OSHA Rules and Regulations
The Occupational Safety and Health Administration (OSHA) plays a huge role in preventing many accidents across industries, and fire prevention is no different. There is a plethora of compliances that storage facilities must abide by.
When considering buying a storage unit, OSHA will always be there to count on, but are your storage items really safe? Be the judge yourself when visiting a storage facility and assess how well-prepared the staff is for any threatening situation. The following are a few points that all experienced managers should be doing on a regular basis to prevent fires:
- Check sprinkler systems and fire extinguishers for any malfunctions.
- Ensure that exits are clearly marked and clear of boxes and debris.
- Have a trained and knowledgeable staff for fire protocol.
- Monitor tenants for any illegal activity.
- Monitor any prohibited actions like smoking near storage areas.
OSHA does a great job of placing regulations, but it is up to the storage facilities to regulate the rules in order to not only prevent fires, but also avoid detrimental fines.
All storage users should be concerned for any hazardous situation. Always ask about insurance and what kind of coverage is in place, as every storage facility is different. If you are specifically concerned about fire, a recommendation would be to ask how to store items in the safest way possible, especially if the items are in the aforementioned list. Damage to your items can not only hurt financially, but can hurt physically and emotionally. It never hurts to be responsible and take the appropriate action for precautionary reasons.
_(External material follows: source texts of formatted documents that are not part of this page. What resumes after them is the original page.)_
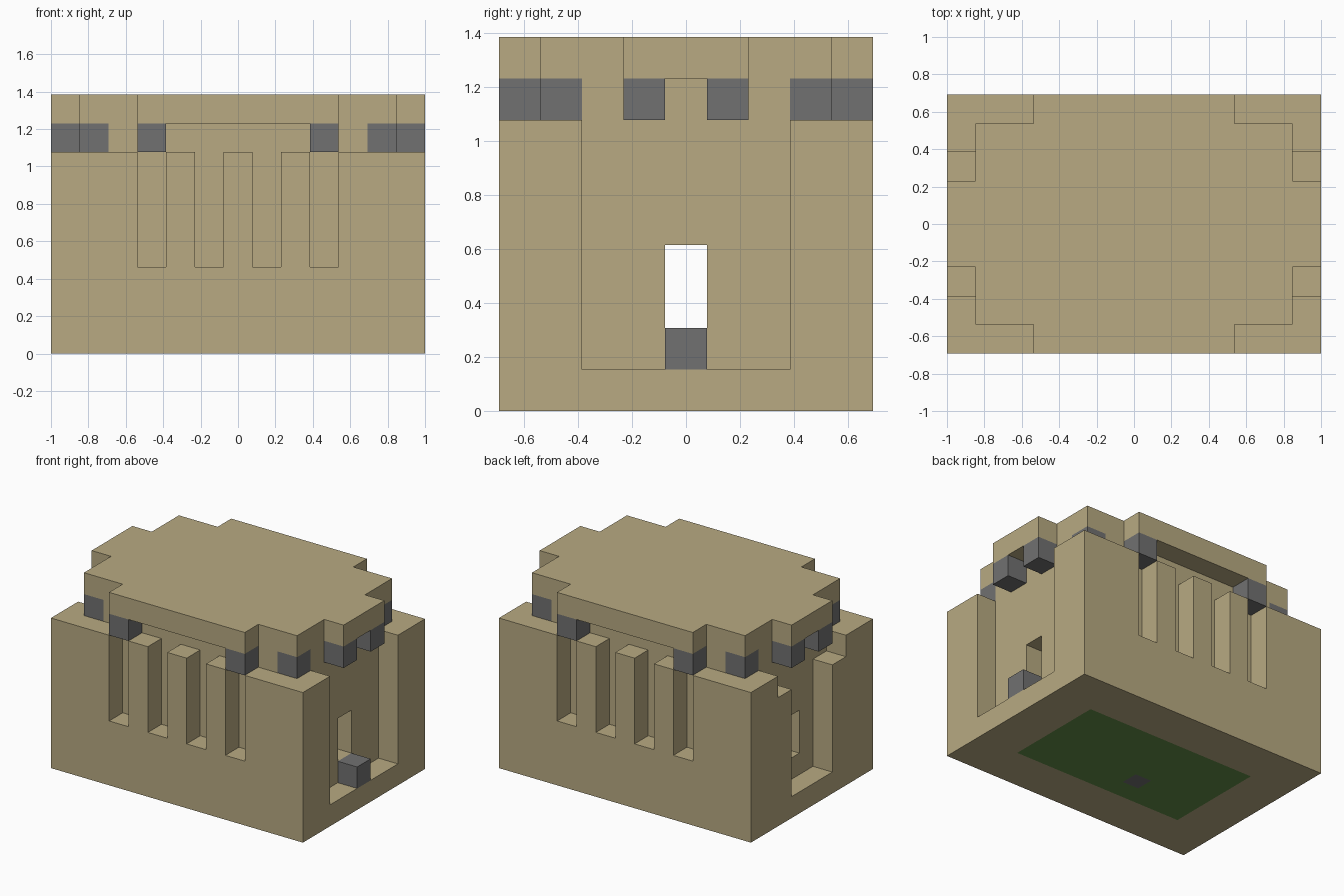
import bpy, bmesh

if "Cube" in bpy.data.objects:
    bpy.data.objects.remove(bpy.data.objects["Cube"], do_unlink=True)

U = 2 / 13  # one block


def material(name, rgb):
    m = bpy.data.materials.new(name)
    m.use_nodes = True
    m.diffuse_color = (*rgb, 1)
    m.node_tree.nodes["Principled BSDF"].inputs["Base Color"].default_value = (*rgb, 1)
    return m


SAND = material("sandstone", (0.479, 0.402, 0.223))
GREY = material("grey_stone", (0.165, 0.165, 0.165))
GREEN = material("grass_green", (0.125, 0.27, 0.065))


def prism(name, outline, z0, z1, mat):
    """Extrude a counter-clockwise outline, given in blocks."""
    bm = bmesh.new()
    face = bm.faces.new([bm.verts.new((x * U, y * U, z0 * U)) for x, y in outline])
    top = bmesh.ops.extrude_face_region(bm, geom=[face])["geom"]
    verts = [v for v in top if isinstance(v, bmesh.types.BMVert)]
    bmesh.ops.translate(bm, verts=verts, vec=(0, 0, (z1 - z0) * U))
    bmesh.ops.recalc_face_normals(bm, faces=bm.faces)
    me = bpy.data.meshes.new(name)
    bm.to_mesh(me)
    bm.free()
    me.materials.append(mat)
    ob = bpy.data.objects.new(name, me)
    bpy.context.collection.objects.link(ob)
    return ob


def box(name, x, y, z, mat):
    return prism(name, [(x[0], y[0]), (x[1], y[0]), (x[1], y[1]), (x[0], y[1])], *z, mat)


def stepped(name, steps, z0, z1, mat):
    """Symmetric slab whose corners step through (half width, half depth) pairs."""
    quarter = []
    for i, (w, d) in enumerate(steps):
        quarter.append((w, d))
        if i + 1 < len(steps):
            quarter.append((steps[i + 1][0], d))
    back = quarter[::-1]
    outline = (quarter + [(-x, y) for x, y in back]
               + [(-x, -y) for x, y in quarter] + [(x, -y) for x, y in back])
    return prism(name, outline, z0, z1, mat)


def cut(target, x, y, z):
    """Subtract a box from the target."""
    cutter = box("cutter", x, y, z, SAND)
    cutter.hide_render = True
    mod = target.modifiers.new("cut", "BOOLEAN")
    mod.operation = "DIFFERENCE"
    mod.solver = "EXACT"
    mod.object = cutter
    bpy.context.view_layer.objects.active = target
    bpy.ops.object.modifier_apply(modifier=mod.name)
    bpy.data.objects.remove(cutter, do_unlink=True)


def span(side, near, far):
    return (near, far) if side > 0 else (-far, -near)


# Main walls with an inner room
walls = box("walls", (-6.5, 6.5), (-4.5, 4.5), (0, 7), SAND)
cut(walls, (-4.4, 4.4), (-2.4, 2.4), (-1, 8))

# Tall window slots in the front and back
for side in (-1, 1):
    for x in (-3, -1, 1, 3):
        cut(walls, (x - 0.5, x + 0.5), span(side, 3.5, 5), (3, 8))

# Entrance recesses: wide on the left, narrow with a wider head on the right
cut(walls, (5.5, 7), (-2.5, 2.5), (1, 8))
cut(walls, (-7, -5.5), (-1.5, 1.5), (1, 8))
cut(walls, (-7, -5.5), (-2.5, 2.5), (6, 8))

# Doorways at both ends
cut(walls, (-7, 7), (-0.5, 0.5), (2, 4))
box("door_step", (5.5, 6.5), (-0.5, 0.5), (1, 2), GREY)

# Floor of the room with one stone tile
lawn = box("grass_floor", (-4.4, 4.4), (-2.4, 2.4), (0, 1), GREEN)
cut(lawn, (-1.42, -0.58), (-1.42, -0.58), (-1, 2))
box("floor_tile", (-1.42, -0.58), (-1.42, -0.58), (0, 1), GREY)

# Upper wall and overhanging roof
stepped("upper_wall", [(5.5, 2.5), (4.5, 3.5)], 7, 8, SAND)
stepped("roof", [(6.5, 1.5), (5.5, 3.5), (3.5, 4.5)], 8, 9, SAND)

# Stone brackets under the roof
for sx in (-1, 1):
    for sy in (-1, 1):
        for name, x, y in (("front_bracket", 2.5, 3.5),
                           ("corner_bracket", 4.5, 2.5),
                           ("side_bracket", 5.5, 0.5)):
            box(name, span(sx, x, x + 1), span(sy, y, y + 1), (7, 8), GREY)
All images have either been provided by a listed organization or are licensed under the Creative Commons.